“We wanted to make it a Jan Andolan and involve the locals too,” says Keerthi Jalli, who was posted as the Deputy Commissioner of Hailakandi at the time.
The following September was Rashtriya Poshan Maah — a government program launched in 2018 and aimed at improving the nutritional status of children up to 6 years, adolescent girls, pregnant women and lactating mothers — and proved to be the ideal platform. “We got grandmothers, mothers involved and every centre would have large gatherings of women, who would come together to make amla candy,” says Jalli, who was posted as the Deputy Commissioner of Cachar district in May. She has now been transferred to the neighbouring district of Cachar.
In the Hailakandi town club hall, women from 10-12 anganwadi centres would gather from 7 am to 7 pm to make the laddoos. “Some would cut the amla, others would powder the gur — they began to participate and give their own ideas, making their own versions of the laddoo,” she says.
Listing out the advantages of the initiative, Devarshi says: “It is simple, cost- and time- effective too. Since amla is locally available in our region, it can actually be replicated in all communities as the ingredients used are traditionally consumed in the Indian sub-continent.”
Over the months, variations of the amla candy were born: some added ginger, others added ajwain, and so on. “It got so popular that we had to begin sourcing amla from the neighbouring districts of Cachar and Karimganj,” says Barbhuiya. In November 2019, the candies were exhibited as part of the Assam Pavilion at the India International Science Festival at the Science City in Kolkata. In the following months, the Social Welfare Department in Hailakandi district also began a survey to test the efficacy of the candy on the reduction of anaemia. “
But with the pandemic in March, the initiative hit a roadblock in Hailakandi: the survey had to be paused and even the candy making — a group activity involving large crowds of women and children — had to put on hold. “Currently, lab tests are being undertaken by IIT-Guwahati’s Guwahati Biotech Park and National Institute of Pharmaceutical Education and Research for toxicity and efficacy tests,” says Devarshi.
However, the hopeful bit, Barbhuiya says, is that she still gets calls and messages from women asking for amla recipes. “Some are making amla pickles, others are attempting murabba (jam) out of gur, amla and oil and so on,” she says, “This means only one thing: people have understood the importance of it and they have taken the learning home.”
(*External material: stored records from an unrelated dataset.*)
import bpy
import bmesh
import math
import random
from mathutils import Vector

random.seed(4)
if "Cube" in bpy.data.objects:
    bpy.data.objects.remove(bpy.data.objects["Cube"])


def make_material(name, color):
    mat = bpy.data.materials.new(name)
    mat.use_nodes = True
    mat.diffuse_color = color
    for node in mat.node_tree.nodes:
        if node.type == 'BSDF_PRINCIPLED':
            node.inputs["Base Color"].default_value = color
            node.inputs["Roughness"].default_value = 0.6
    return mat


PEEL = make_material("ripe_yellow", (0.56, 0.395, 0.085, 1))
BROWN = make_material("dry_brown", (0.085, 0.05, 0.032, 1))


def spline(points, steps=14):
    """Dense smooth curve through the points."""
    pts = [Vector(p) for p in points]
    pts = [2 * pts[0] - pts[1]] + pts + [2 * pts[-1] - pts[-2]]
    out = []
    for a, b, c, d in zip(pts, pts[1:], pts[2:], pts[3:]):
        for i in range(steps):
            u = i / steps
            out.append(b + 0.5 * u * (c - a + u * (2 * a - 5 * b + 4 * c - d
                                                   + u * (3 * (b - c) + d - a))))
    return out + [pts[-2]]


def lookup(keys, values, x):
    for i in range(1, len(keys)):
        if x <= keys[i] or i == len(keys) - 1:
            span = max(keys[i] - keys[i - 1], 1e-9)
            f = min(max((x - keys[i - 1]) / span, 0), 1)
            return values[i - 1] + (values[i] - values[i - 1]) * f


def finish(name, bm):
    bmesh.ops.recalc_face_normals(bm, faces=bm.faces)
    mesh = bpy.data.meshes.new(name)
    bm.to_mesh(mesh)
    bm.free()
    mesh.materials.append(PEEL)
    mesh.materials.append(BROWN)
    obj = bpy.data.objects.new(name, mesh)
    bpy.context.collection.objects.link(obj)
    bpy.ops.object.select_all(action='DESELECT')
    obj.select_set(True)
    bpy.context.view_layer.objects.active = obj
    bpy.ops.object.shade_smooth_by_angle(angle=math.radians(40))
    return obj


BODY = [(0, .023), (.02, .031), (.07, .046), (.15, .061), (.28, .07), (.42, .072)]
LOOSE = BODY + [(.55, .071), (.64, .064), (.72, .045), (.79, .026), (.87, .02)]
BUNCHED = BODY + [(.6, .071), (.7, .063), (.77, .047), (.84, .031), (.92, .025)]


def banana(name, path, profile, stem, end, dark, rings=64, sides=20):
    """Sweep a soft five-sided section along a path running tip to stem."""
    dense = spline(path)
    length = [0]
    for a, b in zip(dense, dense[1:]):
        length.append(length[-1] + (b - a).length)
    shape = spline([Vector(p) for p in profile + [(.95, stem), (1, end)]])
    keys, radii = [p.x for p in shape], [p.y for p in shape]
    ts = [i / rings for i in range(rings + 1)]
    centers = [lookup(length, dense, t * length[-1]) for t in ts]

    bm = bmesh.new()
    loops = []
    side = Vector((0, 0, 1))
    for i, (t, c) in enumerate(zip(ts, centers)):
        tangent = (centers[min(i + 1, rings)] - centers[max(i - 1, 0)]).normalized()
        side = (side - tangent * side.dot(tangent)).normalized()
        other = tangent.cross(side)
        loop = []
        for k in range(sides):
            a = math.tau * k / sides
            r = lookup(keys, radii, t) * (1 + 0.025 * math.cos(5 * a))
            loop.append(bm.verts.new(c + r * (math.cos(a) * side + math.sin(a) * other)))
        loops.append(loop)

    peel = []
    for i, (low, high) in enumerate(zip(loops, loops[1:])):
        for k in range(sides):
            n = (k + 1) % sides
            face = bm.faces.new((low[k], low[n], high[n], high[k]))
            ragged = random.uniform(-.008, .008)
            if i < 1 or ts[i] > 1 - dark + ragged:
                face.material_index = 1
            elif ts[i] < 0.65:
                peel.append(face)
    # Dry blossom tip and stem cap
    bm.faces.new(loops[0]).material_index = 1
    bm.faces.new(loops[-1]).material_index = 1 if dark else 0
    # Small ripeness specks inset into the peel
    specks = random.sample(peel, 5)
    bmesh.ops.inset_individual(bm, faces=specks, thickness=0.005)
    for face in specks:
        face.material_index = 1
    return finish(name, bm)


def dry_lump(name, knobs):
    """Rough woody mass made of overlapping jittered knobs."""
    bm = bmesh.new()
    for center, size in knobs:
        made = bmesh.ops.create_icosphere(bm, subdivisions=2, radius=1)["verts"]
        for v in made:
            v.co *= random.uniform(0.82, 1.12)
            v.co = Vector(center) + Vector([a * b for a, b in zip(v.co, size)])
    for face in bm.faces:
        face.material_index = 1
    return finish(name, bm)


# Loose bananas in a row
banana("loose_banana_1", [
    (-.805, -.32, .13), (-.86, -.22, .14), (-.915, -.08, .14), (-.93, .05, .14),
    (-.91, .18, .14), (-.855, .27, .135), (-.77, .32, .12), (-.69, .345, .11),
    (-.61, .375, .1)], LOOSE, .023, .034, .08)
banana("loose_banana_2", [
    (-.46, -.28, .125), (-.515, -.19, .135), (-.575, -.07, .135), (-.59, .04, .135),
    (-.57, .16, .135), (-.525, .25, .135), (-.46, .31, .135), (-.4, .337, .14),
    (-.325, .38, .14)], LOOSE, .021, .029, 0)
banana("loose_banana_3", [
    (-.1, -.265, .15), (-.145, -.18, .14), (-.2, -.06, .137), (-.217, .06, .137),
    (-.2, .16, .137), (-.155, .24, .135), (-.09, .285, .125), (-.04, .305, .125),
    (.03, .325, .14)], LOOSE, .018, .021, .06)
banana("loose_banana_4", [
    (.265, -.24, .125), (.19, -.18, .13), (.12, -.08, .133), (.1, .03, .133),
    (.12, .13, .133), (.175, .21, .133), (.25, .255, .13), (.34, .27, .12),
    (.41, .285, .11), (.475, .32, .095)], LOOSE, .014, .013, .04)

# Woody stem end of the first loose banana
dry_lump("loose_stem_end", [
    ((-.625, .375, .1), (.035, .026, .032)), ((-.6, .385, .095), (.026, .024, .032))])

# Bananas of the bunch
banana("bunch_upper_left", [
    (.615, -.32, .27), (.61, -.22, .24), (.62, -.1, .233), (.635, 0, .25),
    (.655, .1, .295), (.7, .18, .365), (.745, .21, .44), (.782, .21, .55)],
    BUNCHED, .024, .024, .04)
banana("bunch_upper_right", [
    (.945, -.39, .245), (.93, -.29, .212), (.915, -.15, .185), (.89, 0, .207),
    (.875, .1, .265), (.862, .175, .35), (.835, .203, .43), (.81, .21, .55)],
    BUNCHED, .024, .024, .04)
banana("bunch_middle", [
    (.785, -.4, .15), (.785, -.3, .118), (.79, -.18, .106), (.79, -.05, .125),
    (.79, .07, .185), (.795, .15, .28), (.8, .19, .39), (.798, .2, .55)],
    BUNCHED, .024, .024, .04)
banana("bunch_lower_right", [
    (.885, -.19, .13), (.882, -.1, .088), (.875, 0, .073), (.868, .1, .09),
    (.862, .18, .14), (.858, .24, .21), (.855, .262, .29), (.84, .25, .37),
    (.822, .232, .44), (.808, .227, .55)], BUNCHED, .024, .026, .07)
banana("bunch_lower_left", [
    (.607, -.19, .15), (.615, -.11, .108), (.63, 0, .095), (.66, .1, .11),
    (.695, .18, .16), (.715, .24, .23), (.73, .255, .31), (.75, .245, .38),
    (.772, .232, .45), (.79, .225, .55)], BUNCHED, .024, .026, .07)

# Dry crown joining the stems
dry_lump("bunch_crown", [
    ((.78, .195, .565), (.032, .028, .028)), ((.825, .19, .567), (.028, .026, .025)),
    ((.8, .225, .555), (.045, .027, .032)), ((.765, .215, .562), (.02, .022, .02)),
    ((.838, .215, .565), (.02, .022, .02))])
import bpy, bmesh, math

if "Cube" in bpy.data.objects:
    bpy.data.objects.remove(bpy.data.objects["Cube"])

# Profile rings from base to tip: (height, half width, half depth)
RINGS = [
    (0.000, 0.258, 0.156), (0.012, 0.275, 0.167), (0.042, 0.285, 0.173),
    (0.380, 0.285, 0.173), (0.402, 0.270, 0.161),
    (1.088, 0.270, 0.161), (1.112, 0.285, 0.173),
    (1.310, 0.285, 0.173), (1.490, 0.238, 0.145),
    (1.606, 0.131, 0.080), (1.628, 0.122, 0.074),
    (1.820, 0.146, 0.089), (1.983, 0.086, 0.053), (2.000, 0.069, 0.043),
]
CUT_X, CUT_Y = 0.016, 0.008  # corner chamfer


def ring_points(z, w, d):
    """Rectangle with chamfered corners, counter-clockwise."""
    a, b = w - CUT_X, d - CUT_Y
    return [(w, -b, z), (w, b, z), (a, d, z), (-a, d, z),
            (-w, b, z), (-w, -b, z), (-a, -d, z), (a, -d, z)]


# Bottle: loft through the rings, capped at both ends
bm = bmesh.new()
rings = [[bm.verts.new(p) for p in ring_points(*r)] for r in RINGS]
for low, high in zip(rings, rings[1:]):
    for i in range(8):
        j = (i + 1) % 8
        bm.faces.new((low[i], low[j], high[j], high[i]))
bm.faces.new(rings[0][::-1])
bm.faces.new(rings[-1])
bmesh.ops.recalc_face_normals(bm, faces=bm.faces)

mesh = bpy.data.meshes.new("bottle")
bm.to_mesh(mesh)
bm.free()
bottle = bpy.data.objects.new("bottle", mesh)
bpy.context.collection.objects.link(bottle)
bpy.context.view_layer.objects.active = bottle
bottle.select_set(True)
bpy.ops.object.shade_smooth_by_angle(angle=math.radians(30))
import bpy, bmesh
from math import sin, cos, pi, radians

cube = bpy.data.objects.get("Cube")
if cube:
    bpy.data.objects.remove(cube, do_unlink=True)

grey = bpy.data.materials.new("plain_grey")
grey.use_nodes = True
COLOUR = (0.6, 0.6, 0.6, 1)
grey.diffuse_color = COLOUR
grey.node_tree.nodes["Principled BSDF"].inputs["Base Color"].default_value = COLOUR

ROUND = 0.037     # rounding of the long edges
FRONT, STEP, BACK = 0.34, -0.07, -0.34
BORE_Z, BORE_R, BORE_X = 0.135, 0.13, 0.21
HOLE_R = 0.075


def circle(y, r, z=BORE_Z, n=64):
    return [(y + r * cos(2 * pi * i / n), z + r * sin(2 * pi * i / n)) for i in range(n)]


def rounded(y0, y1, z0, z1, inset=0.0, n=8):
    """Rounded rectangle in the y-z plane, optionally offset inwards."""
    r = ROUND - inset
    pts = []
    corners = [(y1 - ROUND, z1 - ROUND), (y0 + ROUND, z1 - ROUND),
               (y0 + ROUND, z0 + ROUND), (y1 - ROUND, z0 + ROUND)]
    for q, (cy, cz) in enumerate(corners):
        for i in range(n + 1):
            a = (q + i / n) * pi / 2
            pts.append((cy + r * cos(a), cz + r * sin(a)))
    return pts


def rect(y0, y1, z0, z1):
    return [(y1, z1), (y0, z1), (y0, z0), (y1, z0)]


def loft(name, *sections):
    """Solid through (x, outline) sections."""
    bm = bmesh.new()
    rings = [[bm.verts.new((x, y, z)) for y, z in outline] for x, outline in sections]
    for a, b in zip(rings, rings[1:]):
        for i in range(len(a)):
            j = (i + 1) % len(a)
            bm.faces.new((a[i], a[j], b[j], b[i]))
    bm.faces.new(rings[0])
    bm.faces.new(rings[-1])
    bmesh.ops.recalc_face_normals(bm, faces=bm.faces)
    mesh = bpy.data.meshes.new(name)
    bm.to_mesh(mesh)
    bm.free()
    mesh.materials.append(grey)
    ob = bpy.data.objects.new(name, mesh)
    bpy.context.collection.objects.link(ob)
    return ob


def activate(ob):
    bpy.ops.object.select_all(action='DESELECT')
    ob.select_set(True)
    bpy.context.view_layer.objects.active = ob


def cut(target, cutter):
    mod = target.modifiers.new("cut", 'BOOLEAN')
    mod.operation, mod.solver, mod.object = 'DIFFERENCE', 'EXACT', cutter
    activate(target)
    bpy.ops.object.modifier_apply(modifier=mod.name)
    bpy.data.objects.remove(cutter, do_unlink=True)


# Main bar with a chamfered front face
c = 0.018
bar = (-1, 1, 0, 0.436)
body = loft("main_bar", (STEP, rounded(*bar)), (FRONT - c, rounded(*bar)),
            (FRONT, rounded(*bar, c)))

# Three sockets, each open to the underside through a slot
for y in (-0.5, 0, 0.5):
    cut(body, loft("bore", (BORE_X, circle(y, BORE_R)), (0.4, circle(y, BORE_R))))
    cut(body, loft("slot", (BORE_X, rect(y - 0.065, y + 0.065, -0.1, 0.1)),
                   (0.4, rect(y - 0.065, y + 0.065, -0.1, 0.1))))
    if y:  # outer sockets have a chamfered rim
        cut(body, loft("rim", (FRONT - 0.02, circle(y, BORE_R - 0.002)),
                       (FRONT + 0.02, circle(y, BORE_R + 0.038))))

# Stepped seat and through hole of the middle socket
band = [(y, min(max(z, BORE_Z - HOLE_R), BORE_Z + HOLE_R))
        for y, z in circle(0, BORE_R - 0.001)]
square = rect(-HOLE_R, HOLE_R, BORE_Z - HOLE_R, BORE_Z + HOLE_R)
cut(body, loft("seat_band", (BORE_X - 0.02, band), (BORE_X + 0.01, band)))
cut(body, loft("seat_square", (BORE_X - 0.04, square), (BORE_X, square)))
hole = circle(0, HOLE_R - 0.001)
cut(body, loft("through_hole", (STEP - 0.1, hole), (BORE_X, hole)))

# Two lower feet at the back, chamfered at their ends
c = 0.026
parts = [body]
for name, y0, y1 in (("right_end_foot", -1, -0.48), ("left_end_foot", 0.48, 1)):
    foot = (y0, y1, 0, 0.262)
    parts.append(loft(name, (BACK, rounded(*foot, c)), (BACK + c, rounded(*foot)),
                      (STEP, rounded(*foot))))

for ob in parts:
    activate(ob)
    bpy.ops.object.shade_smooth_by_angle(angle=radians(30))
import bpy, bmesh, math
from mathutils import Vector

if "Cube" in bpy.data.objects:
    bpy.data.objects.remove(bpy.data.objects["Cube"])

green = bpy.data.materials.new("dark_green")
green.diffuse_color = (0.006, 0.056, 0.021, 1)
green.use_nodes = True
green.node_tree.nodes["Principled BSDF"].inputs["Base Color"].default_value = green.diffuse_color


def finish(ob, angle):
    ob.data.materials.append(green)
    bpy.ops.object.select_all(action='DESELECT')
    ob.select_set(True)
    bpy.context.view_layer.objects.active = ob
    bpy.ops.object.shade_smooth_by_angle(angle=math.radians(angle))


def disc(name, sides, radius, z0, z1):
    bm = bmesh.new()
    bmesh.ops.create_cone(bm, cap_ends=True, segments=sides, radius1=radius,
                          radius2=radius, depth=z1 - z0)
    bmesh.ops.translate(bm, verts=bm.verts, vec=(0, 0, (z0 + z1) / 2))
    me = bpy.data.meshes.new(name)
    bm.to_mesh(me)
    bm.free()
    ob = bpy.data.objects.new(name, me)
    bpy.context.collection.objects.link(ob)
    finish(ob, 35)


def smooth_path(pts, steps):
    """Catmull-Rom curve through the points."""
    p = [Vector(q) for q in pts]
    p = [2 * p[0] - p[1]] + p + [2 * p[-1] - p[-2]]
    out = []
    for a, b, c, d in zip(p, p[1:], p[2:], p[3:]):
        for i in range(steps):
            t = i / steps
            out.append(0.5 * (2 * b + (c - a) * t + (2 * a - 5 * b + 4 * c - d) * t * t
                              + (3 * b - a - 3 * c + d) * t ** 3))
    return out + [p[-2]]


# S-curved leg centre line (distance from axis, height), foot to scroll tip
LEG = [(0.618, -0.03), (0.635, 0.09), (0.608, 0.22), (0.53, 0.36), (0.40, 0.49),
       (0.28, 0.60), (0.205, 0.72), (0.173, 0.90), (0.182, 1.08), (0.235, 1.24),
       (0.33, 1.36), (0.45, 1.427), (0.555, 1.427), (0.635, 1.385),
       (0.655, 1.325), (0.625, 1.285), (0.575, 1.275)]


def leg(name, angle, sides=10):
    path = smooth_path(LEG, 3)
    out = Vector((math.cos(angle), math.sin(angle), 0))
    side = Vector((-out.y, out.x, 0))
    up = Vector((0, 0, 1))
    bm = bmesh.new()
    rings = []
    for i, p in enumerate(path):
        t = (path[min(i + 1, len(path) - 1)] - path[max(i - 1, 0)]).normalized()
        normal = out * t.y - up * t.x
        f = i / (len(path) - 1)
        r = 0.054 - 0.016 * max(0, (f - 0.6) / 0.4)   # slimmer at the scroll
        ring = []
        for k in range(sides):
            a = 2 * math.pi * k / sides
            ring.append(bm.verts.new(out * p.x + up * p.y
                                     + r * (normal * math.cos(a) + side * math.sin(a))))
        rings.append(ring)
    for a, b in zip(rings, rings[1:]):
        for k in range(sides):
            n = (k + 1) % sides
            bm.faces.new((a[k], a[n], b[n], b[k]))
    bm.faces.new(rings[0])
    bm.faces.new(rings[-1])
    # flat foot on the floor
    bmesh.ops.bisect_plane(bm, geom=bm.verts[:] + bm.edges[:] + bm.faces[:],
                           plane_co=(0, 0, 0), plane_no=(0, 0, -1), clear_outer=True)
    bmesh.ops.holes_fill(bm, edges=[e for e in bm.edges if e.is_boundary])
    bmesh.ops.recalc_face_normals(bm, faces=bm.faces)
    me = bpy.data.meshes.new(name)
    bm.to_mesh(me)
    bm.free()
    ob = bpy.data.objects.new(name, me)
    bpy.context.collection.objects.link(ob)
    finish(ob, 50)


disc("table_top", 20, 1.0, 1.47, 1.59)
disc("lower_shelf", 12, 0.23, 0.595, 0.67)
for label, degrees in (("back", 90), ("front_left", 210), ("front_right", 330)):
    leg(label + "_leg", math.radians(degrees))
Editor’s note: The article has been updated with factual clarifications.